By Dr. Heather Kovac
The patient was due for a few vaccinations and her annual heartworm and fecal tests. The owner had conveniently brought along a stool sample which was submitted to the lab and we drew some blood for her heartworm test as well. The following day, her results were back from the laboratory which showed a positive heartworm test. I called the owner to ask if he had been giving her a monthly heartworm preventative medication. He told me he had recently but had not been consistent in giving it over the years. It had been at least 2 years since she had had a heartworm test. He had also lived in other states besides California with Keira in the past including Georgia.
Heartworms are long noodle-like worms that live in the heart and large vessels near the heart in dogs (and sometimes cats). They are transmitted by mosquitoes in a tiny larval form called microfilaria. Microfilaria are microscopic “baby worms” that circulate in the dog’s blood just waiting to be sucked up by a mosquito where they complete their life cycle and become infective to a new dog. Heartworms are parasites which cause damage to the heart and vessels and “clog up” the circulation and can lead to heart failure and respiratory disease.
The Treatment Plan
I ran a few other tests on Keira to make sure she did not have any microfilaria (she did not—because the owner was currently giving a heartworm prevention), that she would be healthy enough for the treatment (she was) and that the heartworms were not causing any severe changes in her chest (they were not). Treating heartworms is not as easy as treating an intestinal parasite where the pet will just digest the worm. This worm lives in the cardiovascular system and is a much more delicate and time-consuming process. There are multiple steps that need to be followed in sequence.
First, Keira was started on an antibiotic for 28 days and the owner was instructed to begin exercise restriction. As the heartworms are dying, we want to prevent dead worms from shooting out into the smaller blood vessels which can cause damage to these more fragile areas. Keeping dogs quiet and confined is paramount in the treatment process. Dogs need to be kept on a leash at all times, confined to a small area of the house, and should not “rough house” with other dogs. Our goal is to keep their heart rates low.
Next, she was admitted to the hospital for one day to administer her 1st dose of Immiticide. The medication, also known as melarsomine, is injected deep into the muscles of the lower back. She was observed for the day and given pain control as needed. Exercise restriction was continued—but even stricter now—and she was also started on an oral steroid for 30 days.
The following month, she was readmitted to the hospital for her 2nd and 3rd doses of Immiticide. Exercise restriction is continued for 8 more weeks. She was continued on her monthly heartworm prevention as well. Dogs can get heartworms again after treatment if prevention is not given.
Nine months after the final injection, she will be tested for heartworms again. Most dogs will test negative at this time. If a positive test is confirmed again, treatment is begun again.
The bad news is that heartworms are not easy to treat but the good news is that they are very easy to prevent! All dogs, no matter their life-style, should be started on heartworm prevention around 8 weeks of age and continued monthly for life.

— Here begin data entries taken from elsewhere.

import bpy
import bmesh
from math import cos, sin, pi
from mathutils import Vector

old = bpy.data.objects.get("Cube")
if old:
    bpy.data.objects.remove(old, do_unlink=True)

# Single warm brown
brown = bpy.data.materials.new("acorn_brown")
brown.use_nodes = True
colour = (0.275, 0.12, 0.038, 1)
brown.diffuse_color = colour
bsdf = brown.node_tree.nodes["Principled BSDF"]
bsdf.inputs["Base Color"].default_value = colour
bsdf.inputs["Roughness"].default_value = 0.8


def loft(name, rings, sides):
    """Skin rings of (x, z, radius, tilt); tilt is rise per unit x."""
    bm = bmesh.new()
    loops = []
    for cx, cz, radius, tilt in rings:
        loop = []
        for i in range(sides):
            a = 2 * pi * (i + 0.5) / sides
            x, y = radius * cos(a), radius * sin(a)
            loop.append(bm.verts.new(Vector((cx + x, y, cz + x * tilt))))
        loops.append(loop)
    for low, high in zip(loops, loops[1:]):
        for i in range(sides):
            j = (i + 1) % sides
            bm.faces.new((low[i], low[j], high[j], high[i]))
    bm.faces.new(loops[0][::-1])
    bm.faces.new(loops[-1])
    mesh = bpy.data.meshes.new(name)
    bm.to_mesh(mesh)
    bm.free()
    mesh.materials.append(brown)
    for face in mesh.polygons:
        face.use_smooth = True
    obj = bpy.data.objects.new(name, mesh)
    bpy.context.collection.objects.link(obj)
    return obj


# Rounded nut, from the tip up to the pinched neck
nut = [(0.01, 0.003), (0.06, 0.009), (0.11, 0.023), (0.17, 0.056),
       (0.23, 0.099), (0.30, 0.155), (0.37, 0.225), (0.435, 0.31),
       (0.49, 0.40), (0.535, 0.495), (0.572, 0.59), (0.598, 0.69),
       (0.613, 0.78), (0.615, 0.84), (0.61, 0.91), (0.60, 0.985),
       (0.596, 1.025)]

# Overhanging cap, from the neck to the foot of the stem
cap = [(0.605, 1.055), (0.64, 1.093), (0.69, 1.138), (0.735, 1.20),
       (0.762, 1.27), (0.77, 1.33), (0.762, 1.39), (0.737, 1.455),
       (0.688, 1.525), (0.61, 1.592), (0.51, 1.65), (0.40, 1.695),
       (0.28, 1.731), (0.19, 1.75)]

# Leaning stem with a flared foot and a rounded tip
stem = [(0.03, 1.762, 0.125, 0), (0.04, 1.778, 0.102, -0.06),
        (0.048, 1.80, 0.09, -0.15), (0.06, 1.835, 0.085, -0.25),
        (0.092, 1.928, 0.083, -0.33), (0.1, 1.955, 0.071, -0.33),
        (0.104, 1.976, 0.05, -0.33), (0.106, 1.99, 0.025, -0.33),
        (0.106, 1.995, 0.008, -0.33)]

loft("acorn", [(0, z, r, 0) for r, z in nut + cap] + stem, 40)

The product we recommend is called Sentinel and it is an oral flavored chewable tablet. There are also other oral and topical products for dogs and cats. Heartworm preventatives kill the developing larvae in the tissues of the pet after the mosquito bites them preventing the larvae from maturing into adult worms.
Unfortunately, there is no treatment available for cats at this time but there are preventatives that we recommend for outdoor cats. We recommend year-round prevention and annual screening for heartworm disease. When a dog is first adopted from a shelter or rescue, they should be tested for heartworm disease right away. Puppies under 9 months of age are just started on prevention as it takes 6 months after a mosquito bites a dog for the test to turn positive anyway. If a dog is adopted from an area of the country with a high prevalence for heartworm disease (such as the Southeast or midWest USA) they should be tested on day 1 and 6 months later just to be sure.
Keira did well for her treatments and thankfully did not have any complications during her treatment. Heartworms may sound like they are straight out of a science fiction novel but they are very real (and really gross!) and a huge issue in our country. Help prevent heartworm disease in your pet today!
Fun Fact: Did you know that coyotes, bears, tigers, lions, ferrets, and seals can all get heartworm disease too?
The Drake Center for Veterinary Care is an AAHA-accredited animal hospital located in Encinitas, CA. The Drake Center loves being a source of information for all pet owners across the country however if you have any questions regarding pet care and do not live in Encinitas, CA or surrounding cities, we encourage you to contact your local veterinarian.